For some of the people engaged in the Community Broker process, the time to get to know them is fairly straightforward. We meet with them, learn about their interests, discover their gifts and just right connections happen quickly.
However, some people have been involved with special programs and segregated settings so they really have never had a chance to explore opportunities in the community. The time that has been “taken” from them in these settings has limited their ability to really think about who they are and what they want. Often they have just said yes to activities from a set menu of programmatic options.
So when a person who has not had much experience in the broader community the Brokering Process provides the gift of time. The Broker spends time with the person in their homes, in recreational settings, at coffee shops, visiting prospective places where the person might volunteer or work, and exploring independent living arrangements. Sometimes the most precious time is just being in the car and having a conversation.
Once the Community Broker really knows the persons gifts, interests, hopes and dreams, then the just right fit in the community happens. People are welcomed, supported and respected by the people around them. The community wants the person to be successful and shares responsibility for accommodating a persons various needs.

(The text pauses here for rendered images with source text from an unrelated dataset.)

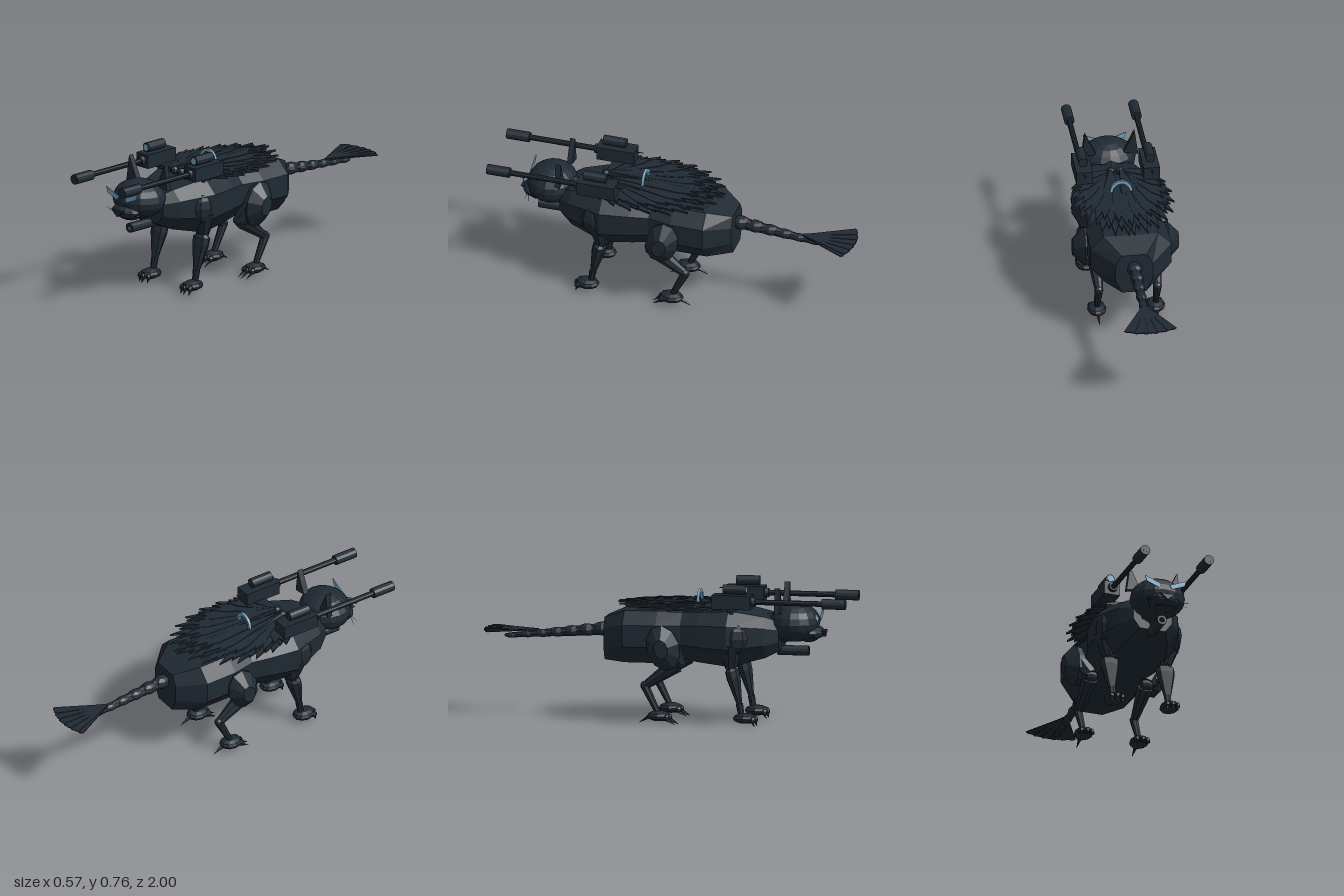
import * as THREE from 'three';

export function createModel() {
  const root = new THREE.Group();
  root.name = 'armouredBeast';
  const dark = new THREE.MeshStandardMaterial({ color: 0x202a33, flatShading: true });
  dark.name = 'darkSteel';
  const blue = new THREE.MeshStandardMaterial({ color: 0x7aa8c8, flatShading: true, side: THREE.DoubleSide });
  blue.name = 'paleBlue';
  const V = (x, y, z) => new THREE.Vector3(x, y, z);

  function add(name, geo, pos = [0, 0, 0], rot = [0, 0, 0], scale = [1, 1, 1], mat = dark) {
    const m = new THREE.Mesh(geo, mat);
    m.name = name;
    m.position.set(...pos);
    m.rotation.set(...rot);
    m.scale.set(...scale);
    root.add(m);
    return m;
  }
  const ball = (name, pos, scale, w = 8, h = 6, rot) =>
    add(name, new THREE.SphereGeometry(1, w, h), pos, rot, scale);
  // Tapered rod between two points, rA at a and rB at b
  function rod(name, a, b, rA, rB, sides = 8, mat = dark, depth = 1) {
    const p = V(...a), q = V(...b), d = q.clone().sub(p);
    const m = add(name, new THREE.CylinderGeometry(rB, rA, d.length(), sides), [0, 0, 0], [0, 0, 0], [1, 1, depth], mat);
    m.position.copy(p).add(q).multiplyScalar(0.5);
    m.quaternion.setFromUnitVectors(V(0, 1, 0), d.normalize());
    return m;
  }
  // Thin extruded outline
  function plate(points, depth) {
    const s = new THREE.Shape(points.map(p => new THREE.Vector2(...p)));
    return new THREE.ExtrudeGeometry(s, { depth, bevelEnabled: false });
  }

  // Torso: octagonal sections [z, half width, bottom, top]
  const sections = [
    [0.62, 0.11, 0.4, 0.555], [0.55, 0.17, 0.365, 0.585], [0.36, 0.242, 0.318, 0.62],
    [0.2, 0.215, 0.335, 0.61], [0.1, 0.19, 0.348, 0.6], [-0.03, 0.215, 0.325, 0.605],
    [-0.21, 0.218, 0.325, 0.605], [-0.335, 0.1, 0.327, 0.555]];
  const pos = [], idx = [];
  for (const [z, w, b, t] of sections) {
    const h = t - b;
    for (const [x, y] of [[0.68, 1], [1, 0.75], [1, 0.33], [0.65, 0], [-0.65, 0], [-1, 0.33], [-1, 0.75], [-0.68, 1]])
      pos.push(x * w, b + y * h, z);
  }
  for (let s = 0; s < sections.length - 1; s++)
    for (let i = 0; i < 8; i++) {
      const a = s * 8 + i, b = s * 8 + (i + 1) % 8;
      idx.push(a, b, a + 8, b, b + 8, a + 8);
    }
  const last = (sections.length - 1) * 8;
  for (let i = 1; i < 7; i++) idx.push(0, i + 1, i, last, last + i, last + i + 1);
  const torso = new THREE.BufferGeometry();
  torso.setAttribute('position', new THREE.Float32BufferAttribute(pos, 3));
  torso.setIndex(idx);
  torso.computeVertexNormals();
  add('torso', torso);

  // Neck, head and muzzle
  rod('neck', [0, 0.5, 0.55], [0, 0.53, 0.66], 0.09, 0.08);
  ball('head', [0, 0.548, 0.69], [0.15, 0.105, 0.135], 16, 10);
  ball('muzzle', [0, 0.496, 0.785], [0.09, 0.039, 0.065], 12, 8);
  ball('jaw', [0, 0.473, 0.765], [0.075, 0.03, 0.055], 10, 6);
  add('nose', plate([[-0.04, 0.508], [0, 0.475], [0.04, 0.508]], 0.02), [0, 0, 0.838]);
  // Chin launcher
  const tube = new THREE.LatheGeometry(
    [[0, -0.085], [0.027, -0.085], [0.027, 0.085], [0.014, 0.085], [0.014, 0.04], [0, 0.04]]
      .map(p => new THREE.Vector2(...p)), 12);
  add('chinTube', tube, [0, 0.395, 0.68], [Math.PI / 2, 0, 0]);
  rod('chinMount', [0, 0.4, 0.62], [0, 0.48, 0.62], 0.015, 0.02);

  function foot(x, z, rear) {
    ball('paw', [x, 0.044, z], [0.052, 0.029, 0.066], 10, 6);
    for (let i = -1; i <= 1; i++) {
      const dx = i * 0.03, tz = z + 0.055 - Math.abs(dx) * 0.3;
      ball('toe', [x + dx, 0.038, tz], [0.015, 0.018, 0.019], 6, 5);
      rod('claw', [x + dx, 0.03, tz], [x + dx, 0.002, tz + (rear ? 0.05 : 0.012)], 0.01, 0.0005, 5);
    }
    if (rear) rod('heelClaw', [x, 0.04, z - 0.05], [x, 0.005, z - 0.11], 0.012, 0.0005, 5);
  }

  for (const s of [1, -1]) {
    const x = s * 0.158;
    // Ears, eyes and whiskers
    add('ear', plate([[s * 0.153, 0.605], [s * 0.134, 0.745], [s * 0.075, 0.62]], 0.03), [0, 0, 0.605]);
    add('eye', plate([[s * 0.117, 0.615], [s * 0.107, 0.583], [s * 0.038, 0.555], [s * 0.023, 0.577], [s * 0.062, 0.593]], 0.006),
      [0, 0, 0.817], [0, 0, 0], [1, 1, 1], blue);
    for (let i = 0; i < 2; i++)
      rod('whisker', [s * 0.06, 0.485, 0.81], [s * 0.135, 0.478 + i * 0.018, 0.785 + i * 0.02], 0.0012, 0.0008, 4);

    // Front leg
    ball('shoulder', [s * 0.195, 0.475, 0.4], [0.045, 0.085, 0.075], 8, 6);
    rod('upperArm', [s * 0.185, 0.45, 0.38], [x, 0.325, 0.37], 0.06, 0.038);
    ball('elbow', [x, 0.323, 0.37], [0.041, 0.028, 0.034]);
    rod('foreLegTop', [x, 0.315, 0.373], [x, 0.295, 0.378], 0.034, 0.054, 8, dark, 0.72);
    rod('foreLegMid', [x, 0.296, 0.378], [x, 0.26, 0.386], 0.054, 0.052, 8, dark, 0.72);
    rod('foreLeg', [x, 0.261, 0.386], [x, 0.12, 0.418], 0.052, 0.02, 8, dark, 0.75);
    rod('foreAnkle', [x, 0.122, 0.418], [x, 0.05, 0.43], 0.02, 0.016);
    foot(x, 0.448, false);

    // Rear leg, with a chamfered oval haunch
    const haunch = new THREE.LatheGeometry(
      [[0, -0.1], [0.85, -0.1], [1, -0.01], [0.42, 0.05], [0, 0.05]].map(p => new THREE.Vector2(...p)), 10);
    haunch.scale(1, 1, 0.72);
    haunch.rotateZ(-Math.PI / 2);
    if (s < 0) haunch.rotateY(Math.PI);
    add('haunch', haunch, [s * 0.235, 0.418, 0.015], [0, 0, 0], [1, 0.125, 0.125]).rotation.x = -0.3;
    rod('thigh', [s * 0.2, 0.42, 0.03], [x, 0.33, 0.09], 0.075, 0.042);
    ball('knee', [x, 0.33, 0.095], [0.042, 0.03, 0.03]);
    rod('shin', [x, 0.325, 0.075], [x, 0.205, -0.095], 0.046, 0.022);
    ball('hock', [x, 0.205, -0.097], [0.025, 0.025, 0.025]);
    rod('rearAnkle', [x, 0.21, -0.1], [x, 0.05, -0.02], 0.024, 0.015);
    foot(x, -0.02, true);

    // Back-mounted cannon with scope
    const gx = s * 0.181;
    add('cannonBody', new THREE.BoxGeometry(0.088, 0.076, 0.21), [gx, 0.674, 0.385]);
    rod('cannonMount', [s * 0.155, 0.59, 0.37], [s * 0.16, 0.64, 0.37], 0.02, 0.02);
    rod('barrelCollar', [gx, 0.675, 0.48], [gx, 0.675, 0.51], 0.028, 0.024, 12);
    rod('barrel', [gx, 0.675, 0.48], [gx, 0.675, 0.88], 0.015, 0.015, 10);
    rod('muzzleBrake', [gx, 0.675, 0.873], [gx, 0.675, 1], 0.028, 0.028, 12);
    rod('muzzleBore', [gx, 0.675, 0.99], [gx, 0.675, 1.001], 0.013, 0.013, 12);
    rod('scope', [gx, 0.74, 0.335], [gx, 0.74, 0.46], 0.026, 0.026, 14);
    rod('scopeLens', [gx, 0.74, 0.455], [gx, 0.74, 0.463], 0.018, 0.018, 14, blue);
    rod('antenna', [gx, 0.695, 0.28], [gx, 0.695, 0.24], 0.004, 0.002, 5);

    // Folded wing: blades fanned from a joint behind the neck
    ball('wingJoint', [s * 0.025, 0.635, 0.4], [0.024, 0.022, 0.025]);
    rod('wingArm', [s * 0.025, 0.638, 0.4], [s * 0.1, 0.635, 0.16], 0.015, 0.01, 6);
    for (let layer = 0; layer < 2; layer++) {
      const n = 17 - layer * 4, reach = 1 - layer * 0.12;
      for (let i = 0; i < n; i++) {
        const a = 0.05 + (i / (n - 1)) * 2.2;
        const k = reach * (i % 2 ? 0.93 : 1);
        const dx = s * 0.275 * Math.sin(a) * k - s * 0.02;
        const dz = (0.12 - 0.39 * Math.cos(a) - 0.4) * k;
        const len = Math.hypot(dx, dz), w = 0.023;
        const g = plate([[0, 0], [w * 0.6, len * 0.3], [w, len * 0.8], [0, len], [-w, len * 0.8], [-w * 0.6, len * 0.3]], 0.011);
        g.rotateX(-Math.PI / 2);
        const m = add('wingBlade', g, [s * 0.02, 0.631 - 0.013 * Math.sin(a) + layer * 0.01 + (i % 2) * 0.003, 0.4]);
        m.rotation.set(0, Math.atan2(-dx, -dz), s * -0.04, 'YXZ');
      }
    }
  }

  // Glowing ring half sunk into the back
  const ring = new THREE.Shape().absarc(0, 0, 0.06, 0, Math.PI * 2, false);
  ring.holes.push(new THREE.Path().absarc(0, 0, 0.044, 0, Math.PI * 2, true));
  add('backRing', new THREE.ExtrudeGeometry(ring, { depth: 0.014, bevelEnabled: false, curveSegments: 20 }),
    [0, 0.652, 0.165], [0, 0, 0], [1, 1, 1], blue);

  // Tail: overlapping tapered segments that droop below the fan
  for (let i = 0; i < 7; i++) {
    const t = i / 6, r = 0.042 - 0.026 * t;
    ball('tailSegment', [0, 0.482 - 0.05 * t, -0.36 - 0.49 * t], [r, r * 0.9, 0.055 - 0.01 * t], 8, 6);
  }
  rod('tailCore', [0, 0.483, -0.32], [0, 0.433, -0.86], 0.034, 0.013);
  // Tail fan
  for (let i = 0; i < 11; i++) {
    const a = (i - 5) / 5 * 0.46, w = 0.017;
    const g = plate([[-0.008, 0], [0.008, 0], [w, 0.283], [0, 0.29], [-w, 0.283]], 0.005).rotateX(-Math.PI / 2);
    add('fanBlade', g, [0, 0.464 + (i % 2) * 0.003, -0.71], [0, a, 0]);
  }
  return root;
}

The community experiences the benefits of being a place where everyone belongs and is supported.
The gift of time is what the Community Broker Process shares with individuals and to the community.